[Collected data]
>>>

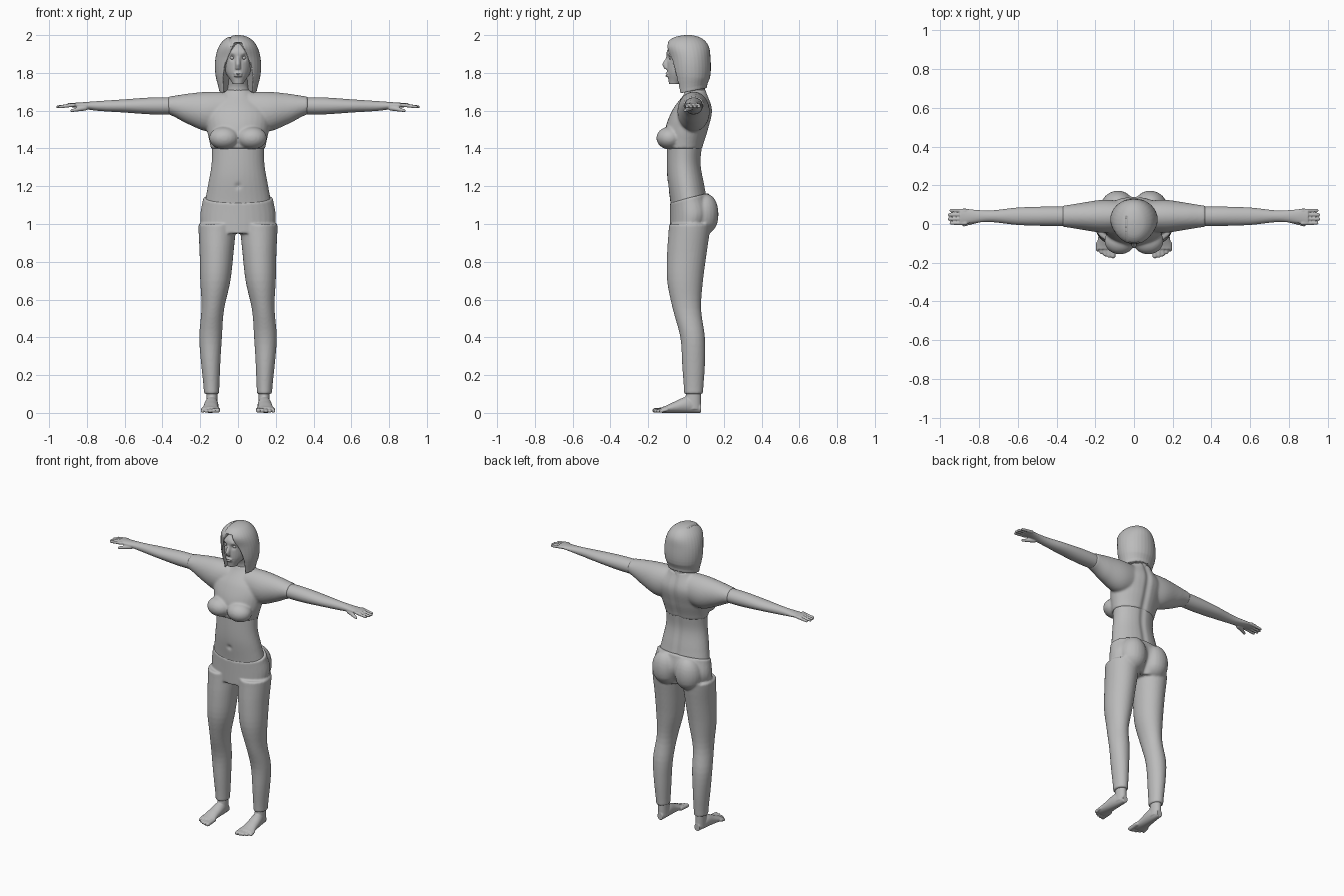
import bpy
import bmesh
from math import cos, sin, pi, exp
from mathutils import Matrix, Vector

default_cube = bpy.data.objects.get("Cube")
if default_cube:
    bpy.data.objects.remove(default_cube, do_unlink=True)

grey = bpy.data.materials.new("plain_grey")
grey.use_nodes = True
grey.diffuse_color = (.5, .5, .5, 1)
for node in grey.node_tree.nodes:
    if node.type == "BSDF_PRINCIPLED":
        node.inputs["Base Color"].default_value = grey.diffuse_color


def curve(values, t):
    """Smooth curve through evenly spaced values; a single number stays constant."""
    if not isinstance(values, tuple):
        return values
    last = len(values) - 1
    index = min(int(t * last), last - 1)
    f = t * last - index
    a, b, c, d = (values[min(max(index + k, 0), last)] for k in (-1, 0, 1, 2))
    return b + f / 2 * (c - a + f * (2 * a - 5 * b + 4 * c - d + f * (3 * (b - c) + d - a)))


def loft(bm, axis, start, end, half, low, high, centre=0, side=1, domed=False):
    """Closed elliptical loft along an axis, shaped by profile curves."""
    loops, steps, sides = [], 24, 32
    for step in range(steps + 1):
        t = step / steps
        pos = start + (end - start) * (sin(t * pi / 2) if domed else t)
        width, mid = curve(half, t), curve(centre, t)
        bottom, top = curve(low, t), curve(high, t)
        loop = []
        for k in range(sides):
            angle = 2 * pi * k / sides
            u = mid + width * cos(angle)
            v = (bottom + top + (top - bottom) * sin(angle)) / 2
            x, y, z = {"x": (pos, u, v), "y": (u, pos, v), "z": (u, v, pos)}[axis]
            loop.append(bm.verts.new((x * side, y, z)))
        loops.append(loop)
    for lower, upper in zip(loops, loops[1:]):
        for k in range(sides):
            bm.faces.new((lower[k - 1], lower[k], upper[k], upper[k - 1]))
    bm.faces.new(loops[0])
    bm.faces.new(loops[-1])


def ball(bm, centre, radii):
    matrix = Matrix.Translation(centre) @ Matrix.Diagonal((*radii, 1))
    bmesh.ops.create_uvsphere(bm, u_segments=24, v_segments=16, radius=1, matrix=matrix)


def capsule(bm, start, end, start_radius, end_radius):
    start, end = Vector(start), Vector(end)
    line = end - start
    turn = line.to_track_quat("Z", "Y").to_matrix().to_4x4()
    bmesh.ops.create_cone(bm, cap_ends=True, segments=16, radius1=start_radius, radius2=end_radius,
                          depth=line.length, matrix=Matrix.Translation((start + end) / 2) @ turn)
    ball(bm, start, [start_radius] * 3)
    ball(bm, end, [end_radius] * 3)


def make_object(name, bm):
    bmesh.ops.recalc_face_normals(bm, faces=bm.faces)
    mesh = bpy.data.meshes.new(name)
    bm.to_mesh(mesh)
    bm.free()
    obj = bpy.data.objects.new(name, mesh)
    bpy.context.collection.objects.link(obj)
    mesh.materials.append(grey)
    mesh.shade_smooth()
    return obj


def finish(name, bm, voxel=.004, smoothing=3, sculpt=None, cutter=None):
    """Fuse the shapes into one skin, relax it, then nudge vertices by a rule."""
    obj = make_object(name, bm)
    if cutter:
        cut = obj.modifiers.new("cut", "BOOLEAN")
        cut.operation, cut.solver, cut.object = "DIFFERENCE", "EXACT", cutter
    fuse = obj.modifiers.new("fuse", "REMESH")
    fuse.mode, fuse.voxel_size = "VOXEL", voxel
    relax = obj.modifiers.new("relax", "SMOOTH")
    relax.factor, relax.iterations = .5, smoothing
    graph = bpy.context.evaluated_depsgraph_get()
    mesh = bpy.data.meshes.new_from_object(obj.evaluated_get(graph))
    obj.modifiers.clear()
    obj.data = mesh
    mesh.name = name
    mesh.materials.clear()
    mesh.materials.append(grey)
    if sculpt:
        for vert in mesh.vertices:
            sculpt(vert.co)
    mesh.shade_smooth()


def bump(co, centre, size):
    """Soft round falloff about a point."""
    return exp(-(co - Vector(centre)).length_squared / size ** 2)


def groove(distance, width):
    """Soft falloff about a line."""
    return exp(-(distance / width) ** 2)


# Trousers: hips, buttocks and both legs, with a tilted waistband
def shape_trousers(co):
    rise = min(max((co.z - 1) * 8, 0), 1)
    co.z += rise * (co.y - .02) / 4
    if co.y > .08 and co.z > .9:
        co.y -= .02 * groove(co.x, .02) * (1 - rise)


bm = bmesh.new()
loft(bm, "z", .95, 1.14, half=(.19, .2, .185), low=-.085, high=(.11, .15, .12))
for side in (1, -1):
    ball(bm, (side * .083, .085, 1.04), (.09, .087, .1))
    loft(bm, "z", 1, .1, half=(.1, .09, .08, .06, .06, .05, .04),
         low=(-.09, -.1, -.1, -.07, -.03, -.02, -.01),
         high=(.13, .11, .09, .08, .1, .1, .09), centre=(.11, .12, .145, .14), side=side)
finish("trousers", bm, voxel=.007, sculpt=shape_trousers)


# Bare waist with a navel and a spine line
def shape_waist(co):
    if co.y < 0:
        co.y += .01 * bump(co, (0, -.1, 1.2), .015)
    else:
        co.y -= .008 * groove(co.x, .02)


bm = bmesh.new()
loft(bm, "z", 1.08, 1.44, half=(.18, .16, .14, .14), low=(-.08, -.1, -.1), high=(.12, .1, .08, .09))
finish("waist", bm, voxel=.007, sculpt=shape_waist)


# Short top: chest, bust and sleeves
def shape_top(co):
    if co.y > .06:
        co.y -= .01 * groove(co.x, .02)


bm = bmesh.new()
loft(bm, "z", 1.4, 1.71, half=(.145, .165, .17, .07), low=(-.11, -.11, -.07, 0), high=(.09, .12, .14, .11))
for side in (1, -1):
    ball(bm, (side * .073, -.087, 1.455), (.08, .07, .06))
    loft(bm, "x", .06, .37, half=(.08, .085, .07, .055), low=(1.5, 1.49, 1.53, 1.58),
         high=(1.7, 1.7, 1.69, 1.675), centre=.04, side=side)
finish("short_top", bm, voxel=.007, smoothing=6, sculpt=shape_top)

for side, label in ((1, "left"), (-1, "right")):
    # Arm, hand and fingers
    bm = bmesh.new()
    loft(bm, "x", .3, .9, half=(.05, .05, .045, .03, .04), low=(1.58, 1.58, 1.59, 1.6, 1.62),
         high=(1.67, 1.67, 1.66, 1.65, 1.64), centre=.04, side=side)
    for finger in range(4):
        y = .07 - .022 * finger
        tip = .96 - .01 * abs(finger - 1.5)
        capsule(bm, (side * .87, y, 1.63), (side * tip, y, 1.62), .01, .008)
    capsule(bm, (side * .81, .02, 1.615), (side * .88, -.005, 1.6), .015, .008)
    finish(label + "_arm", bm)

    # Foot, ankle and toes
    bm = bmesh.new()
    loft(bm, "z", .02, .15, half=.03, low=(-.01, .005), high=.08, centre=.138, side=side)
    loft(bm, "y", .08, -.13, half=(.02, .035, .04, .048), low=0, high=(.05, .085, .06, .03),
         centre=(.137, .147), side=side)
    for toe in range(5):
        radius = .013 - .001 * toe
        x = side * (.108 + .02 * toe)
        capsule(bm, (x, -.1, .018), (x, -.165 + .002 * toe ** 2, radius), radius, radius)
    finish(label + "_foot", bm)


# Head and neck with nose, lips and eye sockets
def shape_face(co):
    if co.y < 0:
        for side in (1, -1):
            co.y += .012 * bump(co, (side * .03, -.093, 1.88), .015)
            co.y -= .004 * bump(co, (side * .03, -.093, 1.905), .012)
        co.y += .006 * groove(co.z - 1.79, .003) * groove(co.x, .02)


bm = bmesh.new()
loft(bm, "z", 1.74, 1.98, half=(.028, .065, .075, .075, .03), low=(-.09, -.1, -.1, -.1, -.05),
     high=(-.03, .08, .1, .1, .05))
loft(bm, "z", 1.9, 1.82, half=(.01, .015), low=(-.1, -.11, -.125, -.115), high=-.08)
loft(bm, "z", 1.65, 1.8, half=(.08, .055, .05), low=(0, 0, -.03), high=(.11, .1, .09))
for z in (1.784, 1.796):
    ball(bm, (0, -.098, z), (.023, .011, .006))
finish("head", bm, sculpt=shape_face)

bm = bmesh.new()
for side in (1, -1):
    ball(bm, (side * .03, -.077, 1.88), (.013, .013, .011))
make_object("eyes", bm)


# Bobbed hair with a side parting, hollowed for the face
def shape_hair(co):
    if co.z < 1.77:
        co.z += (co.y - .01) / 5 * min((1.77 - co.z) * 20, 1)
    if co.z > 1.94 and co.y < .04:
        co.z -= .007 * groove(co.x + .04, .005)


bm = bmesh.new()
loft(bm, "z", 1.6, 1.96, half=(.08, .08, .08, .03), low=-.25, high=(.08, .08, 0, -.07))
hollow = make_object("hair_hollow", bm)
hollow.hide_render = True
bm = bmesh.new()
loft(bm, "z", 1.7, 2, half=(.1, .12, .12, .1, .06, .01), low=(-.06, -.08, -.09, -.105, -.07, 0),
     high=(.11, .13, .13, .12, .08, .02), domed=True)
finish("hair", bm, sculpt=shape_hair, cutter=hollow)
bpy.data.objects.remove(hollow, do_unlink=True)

<<<

◆ **ASSIGNED TASK**: Leave out the pictures. Return exactly the lines from the first line of the records to the line bearing "for node in", inclusive.

◆ **WRITTEN RESPONSE**:
import bpy
import bmesh
from math import cos, sin, pi, exp
from mathutils import Matrix, Vector

default_cube = bpy.data.objects.get("Cube")
if default_cube:
    bpy.data.objects.remove(default_cube, do_unlink=True)

grey = bpy.data.materials.new("plain_grey")
grey.use_nodes = True
grey.diffuse_color = (.5, .5, .5, 1)
for node in grey.node_tree.nodes:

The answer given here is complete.